We are now at the fifth iteration of Government guidance for employers, which not only confirms that the Scheme will be extended to the end of June 2020, but also covers the following:
- Employers must confirm in writing to their employees that they have been furloughed, and that ‘if this is done in a way that is consistent with employment law’ then that will constitute valid consent for the purpose of the scheme. The guidance goes on to say that ‘the employee does not have to provide a written response’. This would be helpful clarification if it were not at odds with what it says in the Treasury Direction, published on 15 April. The Direction states that an employee can only be furloughed for the purpose of the Scheme if the employer and employee ‘have agreed in writing (which may be in an electronic form such as an email) that the employee will cease all work in relation to their employment’. In addition, generally confirmation of agreement is required to change an employment contract. So it remains unclear whether or not employees have to have specifically agreed in writing to being furloughed.
- New guidance on the issue of annual leave during furlough which confirms our view that employees will accrue annual leave while on furlough and that they can take their holiday during furlough. Employers will, however, have to top up holiday pay to employees’ usual holiday pay in accordance with the Working Time Regulations.

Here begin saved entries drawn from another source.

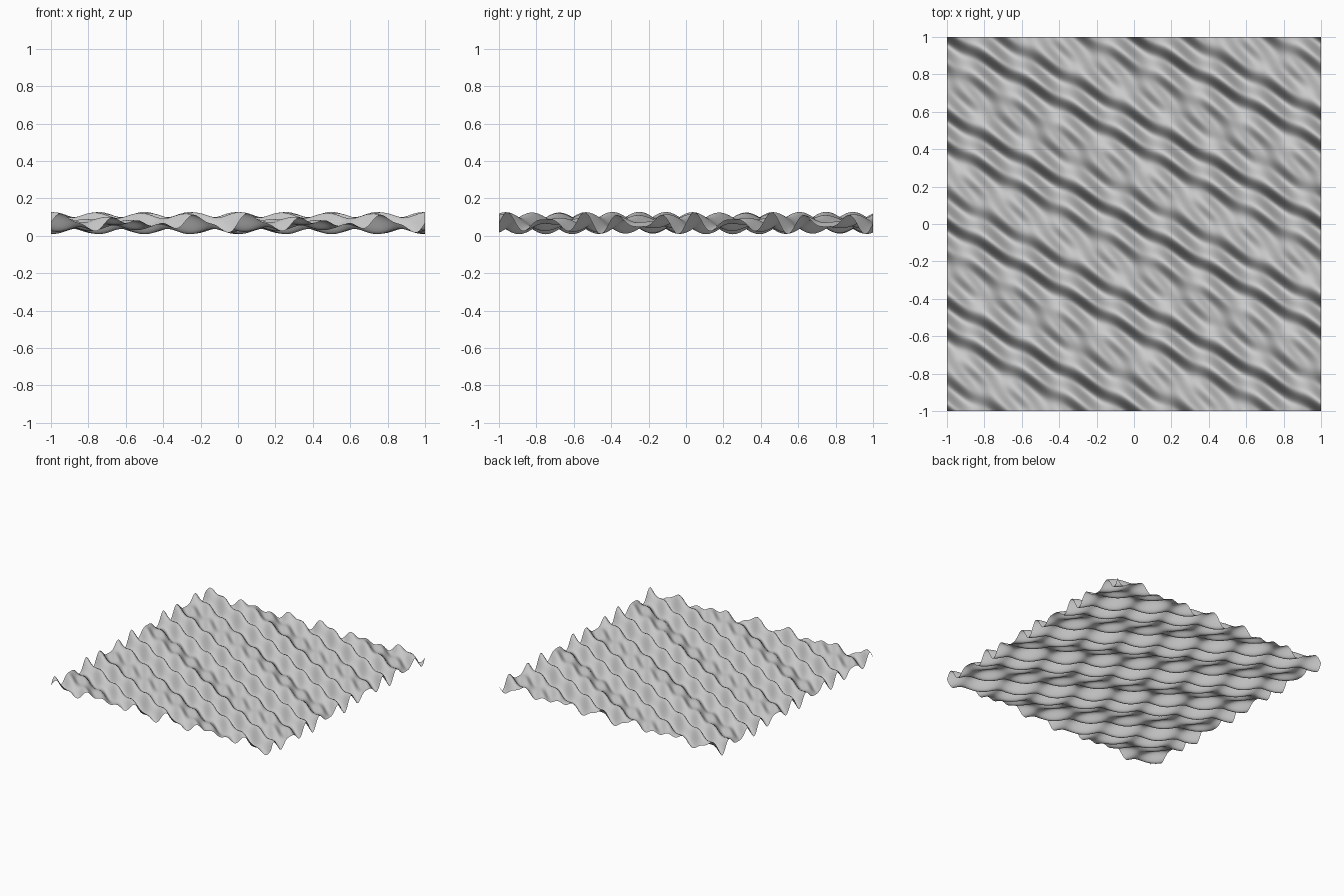
import bpy, bmesh
from math import sin, pi

if "Cube" in bpy.data.objects:
    bpy.data.objects.remove(bpy.data.objects["Cube"])

# Directional waves: (cycles per unit in x, cycles per unit in y, height)
WAVES = [(3, 5, 0.026), (4, 7, 0.020), (7, 5, 0.014)]
MID = 0.068


def height(x, y):
    return MID + sum(a * sin(2 * pi * (u * x + v * y)) for u, v, a in WAVES)


# Rippled open sheet, tiling every unit
bm = bmesh.new()
bmesh.ops.create_grid(bm, x_segments=240, y_segments=240, size=1.0)
for v in bm.verts:
    v.co.z = height(v.co.x, v.co.y)
for f in bm.faces:
    f.smooth = True
mesh = bpy.data.meshes.new("water_surface")
bm.to_mesh(mesh)
bm.free()
water = bpy.data.objects.new("water_surface", mesh)
bpy.context.collection.objects.link(water)
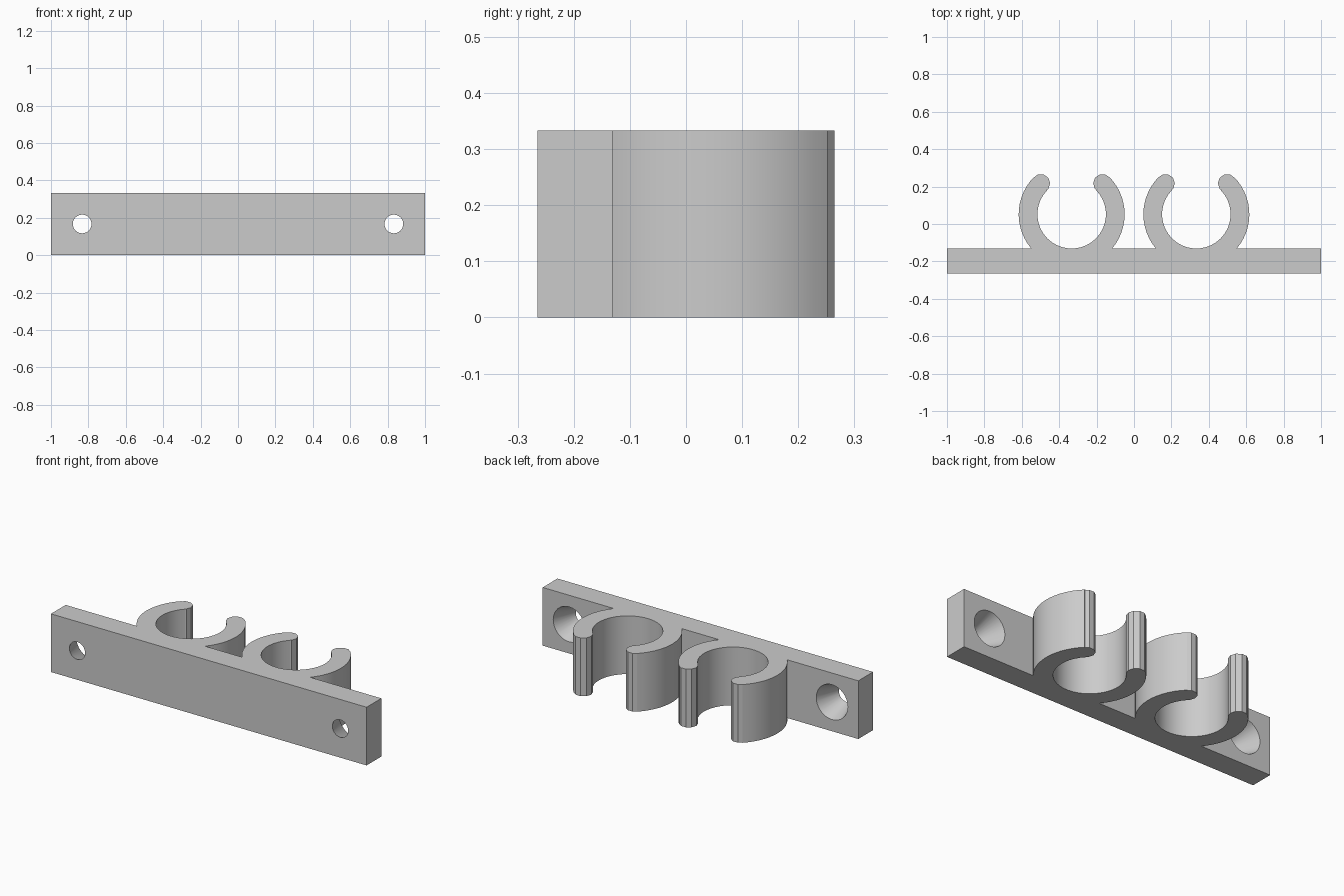
import bpy
import bmesh
from math import cos, sin, pi, radians
from mathutils import Matrix

if "Cube" in bpy.data.objects:
    bpy.data.objects.remove(bpy.data.objects["Cube"], do_unlink=True)

U = 1 / 30                      # design unit
HEIGHT = 10 * U
FRONT = -0.2646                 # front face of the plate
BACK = FRONT + 4 * U            # back face of the plate
INNER, OUTER = 5.5 * U, 8.5 * U
MID, TIP = 7 * U, 1.5 * U
CLIP_X, CLIP_Y = 10 * U, BACK + INNER
HOLE_X = 25 * U

grey = bpy.data.materials.new("plain grey plastic")
grey.use_nodes = True
grey.diffuse_color = (0.6, 0.6, 0.6, 1)
grey.node_tree.nodes["Principled BSDF"].inputs["Base Color"].default_value = (0.6, 0.6, 0.6, 1)


def add_object(name, bm):
    bmesh.ops.recalc_face_normals(bm, faces=bm.faces)
    mesh = bpy.data.meshes.new(name)
    bm.to_mesh(mesh)
    bm.free()
    mesh.materials.append(grey)
    obj = bpy.data.objects.new(name, mesh)
    bpy.context.collection.objects.link(obj)
    return obj


def prism(name, outline):
    """Extrude a plan outline from the ground to the full height."""
    bm = bmesh.new()
    face = bm.faces.new([bm.verts.new((x, y, 0)) for x, y in outline])
    top = bmesh.ops.extrude_face_region(bm, geom=[face])["geom"]
    bmesh.ops.translate(bm, vec=(0, 0, HEIGHT),
                        verts=[v for v in top if isinstance(v, bmesh.types.BMVert)])
    return add_object(name, bm)


def arc(cx, cy, r, start, end, steps):
    angles = [radians(start + (end - start) * i / steps) for i in range(steps + 1)]
    return [(cx + r * cos(a), cy + r * sin(a)) for a in angles]


def combine(target, tool, operation):
    mod = target.modifiers.new(operation.lower(), 'BOOLEAN')
    mod.operation = operation
    mod.solver = 'EXACT'
    mod.object = tool
    bpy.context.view_layer.objects.active = target
    bpy.ops.object.modifier_apply(modifier=mod.name)
    bpy.data.objects.remove(tool, do_unlink=True)


# Mounting plate
bracket = prism("clip_bracket", [(-1, FRONT), (1, FRONT), (1, BACK), (-1, BACK)])

for side in (-1, 1):
    # Open ring that grips a tube, with a rounded bead on each end
    cx = side * CLIP_X
    ring = (arc(cx, CLIP_Y, OUTER, 45, -225, 41)
            + arc(cx, CLIP_Y, INNER, -225, 45, 27))
    clip = prism("clip_ring", ring)
    for end in (45, 135):
        tx = cx + MID * cos(radians(end))
        ty = CLIP_Y + MID * sin(radians(end))
        combine(clip, prism("clip_bead", arc(tx, ty, TIP, 0, 324, 9)), 'UNION')
    combine(bracket, clip, 'UNION')

for side in (-1, 1):
    # Tapered screw hole, wide at the back, overshooting both faces
    extra = 0.01
    slope = (3 * U - 1.5 * U) / (BACK - FRONT)
    bm = bmesh.new()
    place = (Matrix.Translation((side * HOLE_X, (FRONT + BACK) / 2, HEIGHT / 2))
             @ Matrix.Rotation(-pi / 2, 4, 'X'))
    bmesh.ops.create_cone(bm, cap_ends=True, segments=32,
                          radius1=1.5 * U - slope * extra,
                          radius2=3 * U + slope * extra,
                          depth=BACK - FRONT + 2 * extra, matrix=place)
    combine(bracket, add_object("screw_hole_cutter", bm), 'DIFFERENCE')

# Smooth curved walls, keep corners crisp
bpy.ops.object.select_all(action='DESELECT')
bracket.select_set(True)
bpy.context.view_layer.objects.active = bracket
bpy.ops.object.shade_smooth_by_angle(angle=radians(30))
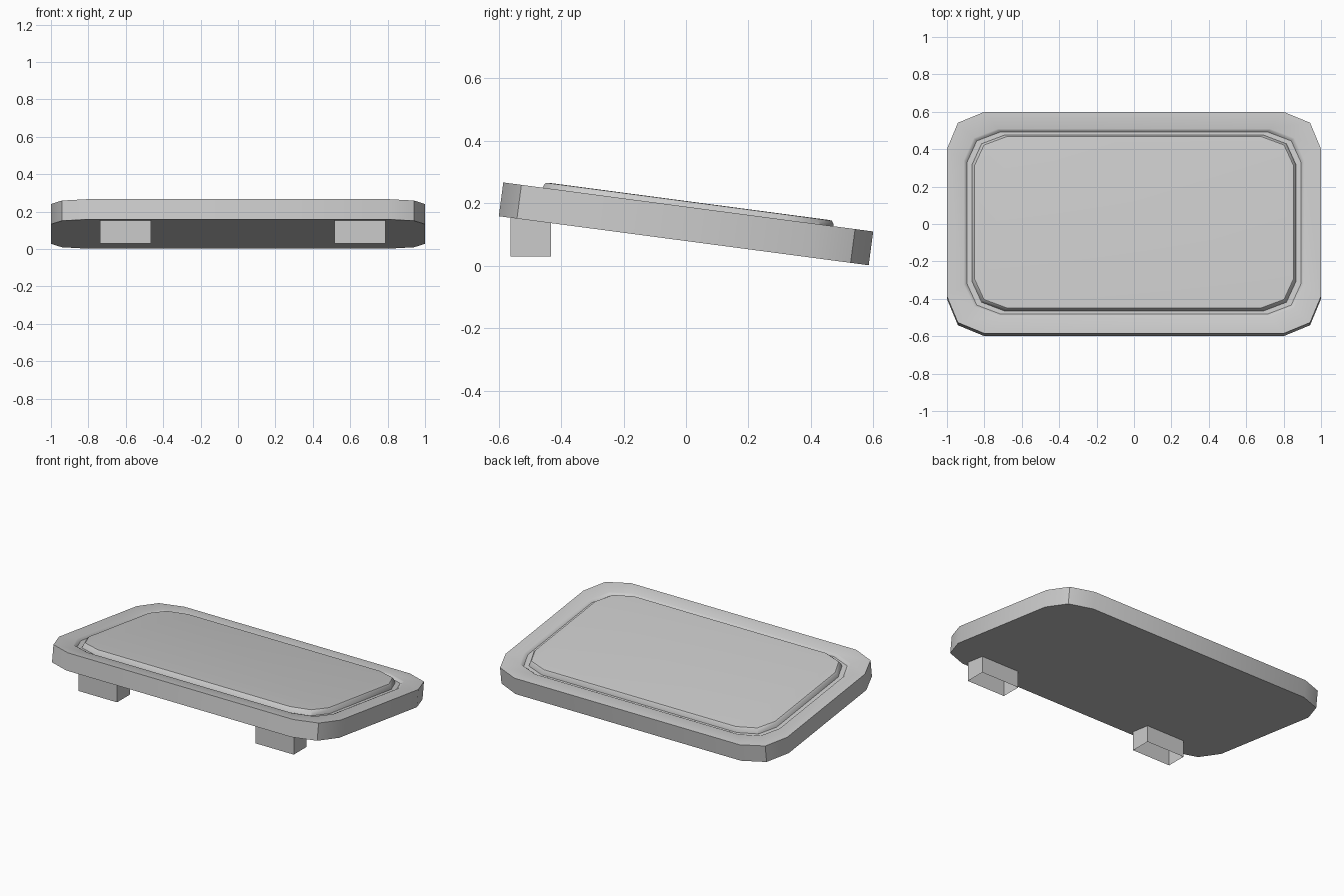
import bpy, bmesh, math
from mathutils import Matrix

if "Cube" in bpy.data.objects:
    bpy.data.objects.remove(bpy.data.objects["Cube"])

HX, HY, R = 1.0, 0.5975, 0.2
TILT = math.radians(-7.55)


def ring(bm, hx, hy, z):
    """Rounded rectangle with two-segment corners, scaled to hx by hy."""
    verts = []
    for q, (sx, sy) in enumerate([(1, 1), (-1, 1), (-1, -1), (1, -1)]):
        for k in range(3):
            a = math.radians(90 * q + 45 * k)
            x = sx * (HX - R) + R * math.cos(a)
            y = sy * (HY - R) + R * math.sin(a)
            verts.append(bm.verts.new((x * hx / HX, y * hy / HY, z)))
    return verts


def finish(bm, name):
    bmesh.ops.recalc_face_normals(bm, faces=bm.faces[:])
    mesh = bpy.data.meshes.new(name)
    bm.to_mesh(mesh)
    bm.free()
    obj = bpy.data.objects.new(name, mesh)
    bpy.context.collection.objects.link(obj)
    return obj


# Tilted slab: bottom, rim, groove and raised centre panel as nested rings
T = 0.0545
profile = [
    (HX, HY, -T), (HX, HY, T),                                   # outer wall
    (0.910, 0.506, T), (0.901, 0.499, T - 0.004),                # groove lip
    (0.893, 0.491, T - 0.014), (0.866, 0.474, T - 0.014),        # groove floor
    (0.859, 0.467, T + 0.010), (0.852, 0.4615, T + 0.017),       # panel wall
    (0.840, 0.450, T + 0.018),                                   # panel top
]
bm = bmesh.new()
rings = [ring(bm, *p) for p in profile]
bm.faces.new(rings[0])
bm.faces.new(rings[-1])
for a, b in zip(rings, rings[1:]):
    for i in range(len(a)):
        j = (i + 1) % len(a)
        bm.faces.new((a[i], a[j], b[j], b[i]))
slab = finish(bm, "slab")
slab.location = (0, 0, 0.134)
slab.rotation_euler = (TILT, 0, 0)
bpy.context.view_layer.objects.active = slab
slab.select_set(True)
bpy.ops.object.shade_smooth_by_angle(angle=math.radians(32))

# Two upright feet under the front edge, open underneath
for name, x in (("left_foot", -0.602), ("right_foot", 0.653)):
    bm = bmesh.new()
    bmesh.ops.create_cube(bm, size=1, matrix=Matrix.Diagonal((0.273, 0.13, 0.125, 1)))
    bmesh.ops.recalc_face_normals(bm, faces=bm.faces[:])
    under = [f for f in bm.faces if f.normal.z < -0.9]
    bmesh.ops.delete(bm, geom=under, context='FACES_ONLY')
    foot = finish(bm, name)
    foot.location = (x, -0.497, 0.0915)
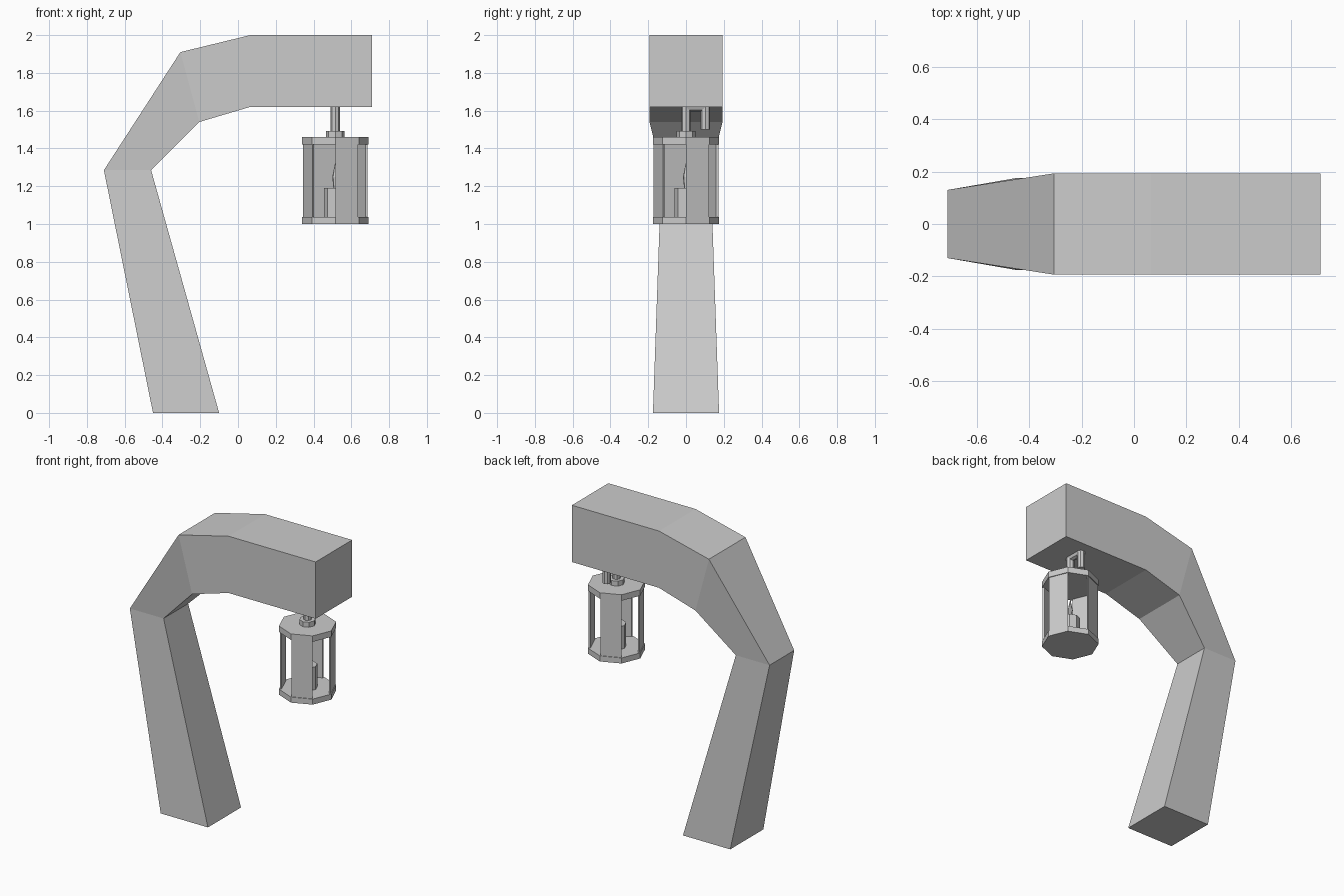
import bpy, bmesh
from math import cos, sin, radians

if "Cube" in bpy.data.objects:
    bpy.data.objects.remove(bpy.data.objects["Cube"])

CX = 0.515  # lantern axis x (y = 0)


def loft(name, rings):
    """Skin a list of equal-length vertex rings, with flat end caps."""
    bm = bmesh.new()
    vs = [[bm.verts.new(p) for p in ring] for ring in rings]
    n = len(rings[0])
    for a, b in zip(vs, vs[1:]):
        for i in range(n):
            j = (i + 1) % n
            bm.faces.new((a[i], a[j], b[j], b[i]))
    bm.faces.new(vs[0][::-1])
    bm.faces.new(vs[-1])
    bmesh.ops.recalc_face_normals(bm, faces=bm.faces)
    me = bpy.data.meshes.new(name)
    bm.to_mesh(me)
    bm.free()
    ob = bpy.data.objects.new(name, me)
    bpy.context.collection.objects.link(ob)
    return ob


def polar(r, deg, z):
    return (CX + r * cos(radians(deg)), r * sin(radians(deg)), z)


def lathe(name, profile):
    """Eight-sided turned part around the lantern axis."""
    return loft(name, [[polar(r, 45 * k, z) for k in range(8)] for r, z in profile])


# Bent post: outer x,z / inner x,z / half depth
sections = [(-0.45, 0, -0.10, 0, 0.175),
            (-0.71, 1.285, -0.46, 1.285, 0.13),
            (-0.305, 1.91, -0.205, 1.54, 0.193),
            (0.065, 2.0, 0.065, 1.62, 0.193),
            (0.71, 2.0, 0.71, 1.62, 0.193)]
loft("lamp_post", [[(xo, -h, zo), (xi, -h, zi), (xi, h, zi), (xo, h, zo)]
                   for xo, zo, xi, zi, h in sections])

# Lantern plates and top collar
lathe("lantern_base", [(0.176, 1.0), (0.176, 1.037)])
lathe("lantern_cap", [(0.176, 1.42), (0.176, 1.46)])
lathe("lantern_collar", [(0.05, 1.46), (0.05, 1.493)])

# Four thin side panels on alternate faces
for k in range(4):
    a, b = 22.5 + 90 * k - 22.5, 22.5 + 90 * k + 22.5
    loft(f"lantern_panel_{k + 1}",
         [[polar(0.171, a, z), polar(0.171, b, z), polar(0.160, b, z), polar(0.160, a, z)]
          for z in (1.035, 1.422)])

# Candle and flame
lathe("candle", [(0.06, 1.035), (0.06, 1.19)])
lathe("flame", [(0.010, 1.19), (0.016, 1.25), (0.002, 1.32)])

# Hook: octagonal rod bent over with mitred corners
sec = [(0.025 * cos(radians(45 * k)), 0.025 * sin(radians(45 * k))) for k in range(8)]
loft("lantern_hook", [[(CX + x, u, 1.49) for x, u in sec],
                      [(CX + x, u, 1.62 - u) for x, u in sec],
                      [(CX + x, 0.103 - u, 1.62 - u) for x, u in sec],
                      [(CX + x, 0.103 - u, 1.50) for x, u in sec]])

There are also two new helpful guidance documents. One, is a ‘step by step’ guide which explains the information that employers need to provide to claim for their employees’ wages, with detailed examples. The other is a guide to calculating 80% of your employee’s wages, National Insurance Contributions and pension contributions if you have furloughed staff. This guidance covers which payments you should take into account when calculating 80% of your employees’ wages which is said to include regular wages, non-discretionary overtime, non-discretionary fees, non-discretionary commission payments and piece rate payments. It further explains which payments you cannot include namely payments made at your discretion where you were under no contractual obligation to pay, including tips, discretionary bonuses, discretionary commission payments, non-cash benefits and other non-monetary benefits like benefits in kind (such as a company car) and salary sacrifice schemes (including pension contributions) that reduce an employees’ taxable pay.
We are in the process of considering the implications of the latest guidance and amending our FAQs to include it.